#### Activity:
Only certain lines below are wanted: those starting at the line containing "const add = (name, geo, m, parent" and ending at the line containing "const hem = a", both included, each retyped exactly.

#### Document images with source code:
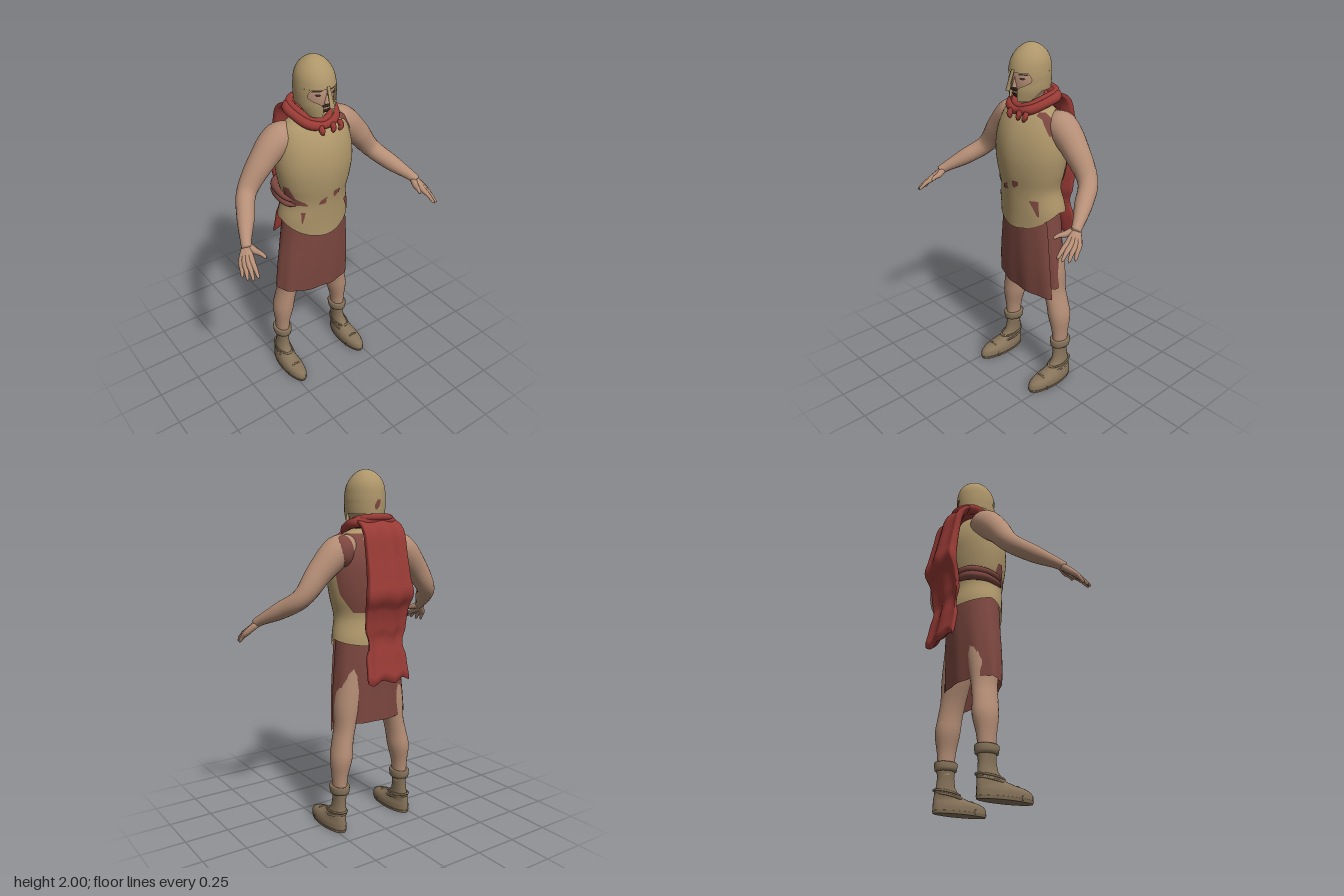
import * as THREE from 'three';

const V = (x, y, z) => new THREE.Vector3(x, y, z);
const mat = (name, color) => Object.assign(new THREE.MeshStandardMaterial({ color, side: THREE.DoubleSide }), { name });
const lerp = THREE.MathUtils.lerp;
const TAU = Math.PI * 2;

// Smooth surface from fn(u, v), u around and v along, both 0..1
function grid(fn, nu, nv, closed = false) {
  const pos = [], idx = [], w = closed ? nu : nu + 1;
  for (let j = 0; j <= nv; j++)
    for (let i = 0; i < w; i++) pos.push(...fn(i / nu, j / nv).toArray());
  for (let j = 0; j < nv; j++)
    for (let i = 0; i < nu; i++) {
      const a = j * w + i, b = j * w + (i + 1) % w;
      idx.push(a, b, b + w, a, b + w, a + w);
    }
  const g = new THREE.BufferGeometry();
  g.setAttribute('position', new THREE.Float32BufferAttribute(pos, 3));
  g.setIndex(idx);
  g.computeVertexNormals();
  return g;
}

// Body surface from rows [y, half width, front z, back z, centre x]; angle 0 faces +z, then turns to +x
function profile(rows) {
  const interp = new THREE.CubicInterpolant(rows.map(r => r[0]), rows.flatMap(r => [r[1], r[2], r[3], r[4] || 0]), 4, new Float32Array(4));
  return (a, y, off = 0) => {
    const [rx, zf, zb, cx] = interp.evaluate(y);
    return V(cx + (Math.max(rx, 0) + off) * Math.sin(a), y, (zf + zb) / 2 + (Math.max((zf - zb) / 2, 0) + off) * Math.cos(a));
  };
}
const column = (p, y0, y1, nv = 20, nu = 32) => grid((u, v) => p(u * TAU, lerp(y0, y1, v)), nu, nv, true);

// Stack of ellipses, used row by row
const stack = (rows, n = 28) => grid((u, v) => {
  const [y, rx, zf, zb, cx = 0] = rows[Math.round(v * (rows.length - 1))];
  return V(cx + rx * Math.sin(u * TAU), y, (zf + zb) / 2 + (zf - zb) / 2 * Math.cos(u * TAU));
}, n, rows.length - 1, true);

// Thin patch lying on a body surface, rows [y, first angle, last angle]
const patch = (p, rows, off = 0.005) => grid((u, v) => {
  const f = v * (rows.length - 1), i = Math.min(Math.floor(f), rows.length - 2), t = f - i;
  const [y, a, b] = rows[i].map((q, k) => lerp(q, rows[i + 1][k], t));
  return p(lerp(a, b, u), y, off);
}, 10, (rows.length - 1) * 4);

// Round limb through points with a radius at each
function limb(pts, radii, { nu = 16, nv = 24, closed = false } = {}) {
  const curve = new THREE.CatmullRomCurve3(pts.map(p => V(...p)), closed);
  const rad = new THREE.CatmullRomCurve3(radii.map(r => V(r, 0, 0)), closed);
  return grid((u, v) => {
    const T = curve.getTangent(v), N = V(0, 1, 0).cross(T).normalize(), B = T.clone().cross(N);
    const r = !closed && (v === 0 || v === 1) ? 0 : rad.getPoint(v).x;
    return curve.getPoint(v).addScaledVector(N, r * Math.cos(u * TAU)).addScaledVector(B, r * Math.sin(u * TAU));
  }, nu, nv, true);
}

export function createModel() {
  const root = new THREE.Group();
  root.name = 'armouredWarrior';
  const skin = mat('skin', 0xb58e76), bronze = mat('bronze', 0xae966a), cloth = mat('tunicRed', 0x7d4840);
  const red = mat('capeRed', 0x983a35), leather = mat('leather', 0x86735a), dark = mat('beardBrown', 0x3b2d25);
  const add = (name, geo, m, parent = root) => {
    const mesh = new THREE.Mesh(geo, m);
    mesh.name = name;
    parent.add(mesh);
    return mesh;
  };

  // Cuirass with a pointed lower edge
  const torso = profile([[0.98, 0.215, 0.085, -0.215], [1.1, 0.215, 0.09, -0.212], [1.22, 0.192, 0.1, -0.19], [1.32, 0.214, 0.116, -0.205],
    [1.42, 0.228, 0.122, -0.212], [1.52, 0.222, 0.108, -0.21], [1.6, 0.2, 0.075, -0.185], [1.655, 0.165, 0.035, -0.15], [1.69, 0.085, 0, -0.13]]);
  const hem = a => 1.1 - 0.105 * Math.pow(Math.max(0, Math.cos(a)), 1.3) - 0.03 * Math.max(0, -Math.cos(a));
  add('cuirass', grid((u, v) => {
    const a = u * TAU;
    return torso(a, lerp(hem(a), 1.69, v), 0.006 * Math.pow(Math.max(0, Math.cos(a)), 24));
  }, 48, 30, true), bronze);

  // Cloth showing on the cuirass
  const patches = {
    backPatch: [[1.25, 2.3, 2.75], [1.35, 1.95, 2.75], [1.5, 1.8, 2.7], [1.6, 1.75, 2.7], [1.665, 1.7, 2.6]],
    lowerBackPatch: [[1.23, -2.8, -2], [1.27, -2.8, -1.9], [1.31, -2.7, -2.3]],
    shoulderPatch: [[1.55, 1.15, 1.25], [1.63, 0.9, 1.3], [1.645, 0.7, 1.2], [1.66, 0.8, 1.1]],
    waistPatch: [[1.215, -1.5, -0.65], [1.235, -1.5, -0.75], [1.26, -1.5, -1.05], [1.33, -1.4, -1.2]],
    bellyPatch: [[1.215, -0.35, -0.15], [1.24, -0.3, 0.15], [1.26, -0.1, 0.3], [1.285, 0.15, 0.32]],
    rightHipPatch: [[1.1, -0.75, -0.72], [1.15, -0.8, -0.7], [1.17, -0.85, -0.7]],
    leftHipPatch: [[1.09, 0.78, 0.84], [1.13, 0.7, 0.85], [1.18, 0.6, 0.9]]
  };
  for (const [name, rows] of Object.entries(patches)) add(name, patch(torso, rows), cloth);
  add('sleevePatch', new THREE.SphereGeometry(1, 20, 14).scale(0.06, 0.085, 0.068), cloth).position.set(0.195, 1.575, -0.112);

  // Twisted sash around the waist
  for (const d of [0, 0.035])
    add('sash', limb([[-0.1, 1.27 - d, -0.215], [-0.175, 1.265 - d, -0.17], [-0.203, 1.262 - d, -0.09], [-0.195, 1.25 - d, -0.01], [-0.15, 1.235 - d / 2, 0.04]],
      [0.02, 0.026, 0.022, 0.016, 0.004], { nu: 10 }), cloth);

  // Wrapped skirt with a stepped overlap
  const skirt = profile([[0.54, 0.243, 0.04, -0.175, -0.014], [0.75, 0.23, 0.062, -0.182, -0.01], [0.95, 0.207, 0.073, -0.19, -0.004], [1.16, 0.18, 0.08, -0.185]]);
  add('skirt', grid((u, v) => {
    const a = 1.15 - u * TAU;
    const low = u < 0.45 ? lerp(0.563, 0.625, u / 0.45) : 0.63;
    const fold = 0.004 * (1 - v) * Math.sin(u * 60) + 0.01 * Math.max(0, 1 - u * 4);
    return skirt(a, lerp(low, 1.15, v), fold);
  }, 72, 16), cloth);

  // Neck and head
  const head = profile([[1.6, 0.08, 0.01, -0.14], [1.69, 0.062, 0, -0.115], [1.715, 0.06, 0.03, -0.115], [1.73, 0.066, 0.055, -0.12],
    [1.77, 0.088, 0.068, -0.135], [1.83, 0.097, 0.07, -0.142], [1.9, 0.088, 0.055, -0.135]]);
  add('head', column(head, 1.6, 1.9, 30), skin);
  add('beard', patch(head, [[1.718, -0.4, 0.4], [1.735, -0.6, 0.6], [1.752, -0.6, 0.6]], 0.006), dark);
  add('moustache', patch(head, [[1.762, -0.6, 0.6], [1.774, -0.35, 0.35], [1.782, -0.15, 0.15]], 0.007), dark);
  add('nose', new THREE.ConeGeometry(0.016, 0.055, 10), skin).position.set(0, 1.81, 0.07);
  for (const s of [-1, 1]) {
    add('eye', patch(head, [[1.824, s * 0.4, s * 0.55], [1.83, s * 0.33, s * 0.65], [1.836, s * 0.4, s * 0.6]]), dark);
    add('eyebrow', patch(head, [[1.847, s * 0.25, s * 0.8], [1.854, s * 0.3, s * 0.75]]), dark);
  }

  // Helmet: dome, cheek and neck guard, nose guard
  const helmet = profile([[1.7, 0.082, 0.08, -0.14], [1.76, 0.103, 0.085, -0.152], [1.8, 0.107, 0.086, -0.156], [1.86, 0.107, 0.084, -0.157], [1.92, 0.097, 0.066, -0.148],
    [1.96, 0.073, 0.036, -0.124], [1.985, 0.044, 0.004, -0.091], [1.996, 0.02, -0.022, -0.064], [2, 0, -0.043, -0.043]]);
  add('helmetDome', grid((u, v) => helmet(u * TAU, 1.86 + 0.14 * Math.sin(v * Math.PI / 2)), 32, 16, true), bronze);
  const gaps = [0.3, 0.3, 0.28, 0.28, 0.28, 0.4, 0.7, 0.95, 0.98, 0.9, 0.8];
  add('helmetCheeks', grid((u, v) => {
    const gap = gaps[Math.round(v * 10)], a = lerp(gap, TAU - gap, u), f = Math.abs(Math.PI - a);
    const low = lerp(1.765, 1.71, THREE.MathUtils.smoothstep(f, 1.6, 2.2));
    return helmet(a, lerp(low, 1.86, v));
  }, 48, 10), bronze);
  const guard = add('noseGuard', new THREE.CylinderGeometry(0.011, 0.016, 0.11, 4, 1).rotateY(Math.PI / 4).scale(1, 1, 0.6), bronze);
  guard.position.set(0, 1.822, 0.1);
  guard.rotation.x = -0.34;
  add('helmetStain', patch(helmet, [[1.79, 3, 3.1], [1.81, 2.95, 3.25], [1.84, 3.1, 3.3]], 0.003), cloth);

  // Rolled collar of the cape with two small knots
  const loop = d => [[0, 1.655, 0.052], [0.075, 1.668, 0.035], [0.118, 1.7, -0.04], [0.115, 1.722, -0.12], [0, 1.73, -0.16],
    [-0.115, 1.722, -0.12], [-0.118, 1.7, -0.04], [-0.075, 1.668, 0.035]].map(([x, y, z]) => [x * (1 - d), y + d * 0.1, z - d * 0.08]);
  add('collarRoll', limb(loop(0), [0.022, 0.026, 0.024, 0.028, 0.03, 0.028, 0.024, 0.026], { nv: 64, nu: 12, closed: true }), red);
  add('collarInnerRoll', limb(loop(0.2), Array(8).fill(0.02), { nv: 64, nu: 10, closed: true }), red);
  for (const x of [-0.03, 0.035, 0.08])
    add('collarKnot', limb([[x, 1.665, 0.06], [x * 1.1, 1.64, 0.078], [x * 0.9, 1.612, 0.08]], [0.014, 0.016, 0.006], { nu: 8, nv: 8 }), red);

  // Cape: folded slab along a hanging path, rows [y, z, half width, half thickness]
  const rows = [[1.705, -0.08, 0.11, 0.015], [1.722, -0.15, 0.125, 0.02], [1.68, -0.205, 0.13, 0.026], [1.55, -0.238, 0.132, 0.028], [1.43, -0.26, 0.138, 0.034],
    [1.35, -0.272, 0.15, 0.036], [1.27, -0.246, 0.14, 0.024], [1.15, -0.232, 0.134, 0.019], [1.02, -0.24, 0.134, 0.019], [0.875, -0.268, 0.142, 0.02]];
  const path = new THREE.CatmullRomCurve3(rows.map(r => V(0, r[0], r[1])));
  const size = new THREE.CatmullRomCurve3(rows.map(r => V(r[2], r[3], 0)));
  add('cape', grid((u, v) => {
    const a = u * TAU, c = Math.cos(a), s = Math.sin(a), p = path.getPoint(v), q = size.getPoint(v), T = path.getTangent(v);
    const end = v === 0 || v === 1 ? 0 : 1;
    const x = Math.sign(c) * Math.pow(Math.abs(c), 0.7);
    const t = end * q.y * Math.sign(s) * Math.pow(Math.abs(s), 0.5) + 0.009 * Math.cos(x * 5.2 + v);
    return V(x * q.x, p.y - T.z * t * 0.8 + v * v * 0.012 * Math.sin(x * 7), p.z + T.y * t);
  }, 64, 60, true), red);

  for (const s of [-1, 1]) {
    const side = s > 0 ? 'left' : 'right';
    const mx = pts => pts.map(([x, y, z]) => [s * x, y, z]);

    // Arm and hand
    const arm = new THREE.Group();
    arm.name = side + 'Arm';
    root.add(arm);
    add('arm', limb(mx([[0.11, 1.6, -0.085], [0.2, 1.575, -0.086], [0.31, 1.475, -0.08], [0.415, 1.342, -0.062], [0.485, 1.27, 0.04], [0.552, 1.207, 0.15], [0.565, 1.188, 0.18]]),
      [0.06, 0.085, 0.071, 0.053, 0.047, 0.028, 0.026], { nu: 20, nv: 40 }), skin, arm);
    const fingers = {
      thumb: [[0.532, 1.178, 0.21], [0.51, 1.165, 0.275]], indexFinger: [[0.57, 1.152, 0.228], [0.585, 1.097, 0.32]],
      middleFinger: [[0.587, 1.148, 0.224], [0.61, 1.089, 0.312]], ringFinger: [[0.601, 1.143, 0.213], [0.627, 1.08, 0.282]], littleFinger: [[0.611, 1.139, 0.198], [0.637, 1.08, 0.245]]
    };
    for (const [name, [k, tip]] of Object.entries(fingers)) {
      const mid = k.map((q, i) => (q + tip[i]) / 2 + (i === 1 ? 0.006 : 0));
      add(name, limb(mx([[0.555, 1.2, 0.155], k, mid, tip]), [0.02, 0.017, 0.012, 0.007], { nu: 10, nv: 14 }), skin, arm);
    }

    // Leg
    const leg = new THREE.Group();
    leg.name = side + 'Leg';
    root.add(leg);
    const calf = profile([[0.2, 0.035, -0.05, -0.14, s * 0.212], [0.32, 0.043, -0.04, -0.148, s * 0.21], [0.43, 0.06, -0.022, -0.167, s * 0.2], [0.51, 0.056, -0.016, -0.16, s * 0.188],
      [0.59, 0.056, -0.008, -0.155, s * 0.17], [0.72, 0.078, 0.01, -0.16, s * 0.145], [0.95, 0.09, 0.03, -0.16, s * 0.1]]);
    add('leg', column(calf, 0.2, 0.95, 30, 24), skin, leg);

    // Boot with sole, cuff and straps
    const at = list => list.map(r => [r[0], r[1], r[2], r[3], s * (r[4] || 0.224)]);
    add('sole', stack(at([[0, 0, 0, 0], [0, 0.056, 0.16, -0.157], [0, 0.056, 0.16, -0.157], [0.016, 0.06, 0.167, -0.161], [0.016, 0.06, 0.167, -0.161], [0.02, 0.05, 0.15, -0.15]])), leather, leg);
    add('boot', stack(at([[0.016, 0.058, 0.163, -0.158], [0.04, 0.06, 0.163, -0.159], [0.056, 0.056, 0.15, -0.158], [0.068, 0.051, 0.122, -0.157], [0.077, 0.047, 0.07, -0.156], [0.09, 0.044, 0.02, -0.154, 0.222],
      [0.11, 0.041, -0.015, -0.151, 0.219], [0.14, 0.036, -0.036, -0.146, 0.216], [0.19, 0.034, -0.044, -0.142, 0.213], [0.25, 0.042, -0.04, -0.15, 0.212]])), leather, leg);
    add('bootCuff', stack(at([[0.222, 0.036, -0.04, -0.145, 0.212], [0.224, 0.05, -0.033, -0.156, 0.212], [0.24, 0.053, -0.03, -0.159, 0.212], [0.264, 0.055, -0.028, -0.161, 0.212],
      [0.271, 0.05, -0.033, -0.156, 0.212], [0.268, 0.036, -0.045, -0.145, 0.212]])), leather, leg);
    add('toeStrap', new THREE.TorusGeometry(1, 0.09, 8, 24, Math.PI).scale(0.054, 0.072, 0.06), leather, leg).position.set(s * 0.224, 0.006, 0.07);
    for (const [y, z, r, tilt] of [[0.112, -0.08, 0.044, 0.25], [0.09, -0.065, 0.047, 0.35]]) {
      const strap = add('ankleStrap', new THREE.TorusGeometry(1, 0.1, 8, 28).rotateX(Math.PI / 2).scale(r, 0.06, r * 1.75), leather, leg);
      strap.position.set(s * 0.22, y, z);
      strap.rotation.x = tilt * 0.5;
    }
  }
  return root;
}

#### Output for this exercise:
  const add = (name, geo, m, parent = root) => {
    const mesh = new THREE.Mesh(geo, m);
    mesh.name = name;
    parent.add(mesh);
    return mesh;
  };

  // Cuirass with a pointed lower edge
  const torso = profile([[0.98, 0.215, 0.085, -0.215], [1.1, 0.215, 0.09, -0.212], [1.22, 0.192, 0.1, -0.19], [1.32, 0.214, 0.116, -0.205],
    [1.42, 0.228, 0.122, -0.212], [1.52, 0.222, 0.108, -0.21], [1.6, 0.2, 0.075, -0.185], [1.655, 0.165, 0.035, -0.15], [1.69, 0.085, 0, -0.13]]);
  const hem = a => 1.1 - 0.105 * Math.pow(Math.max(0, Math.cos(a)), 1.3) - 0.03 * Math.max(0, -Math.cos(a));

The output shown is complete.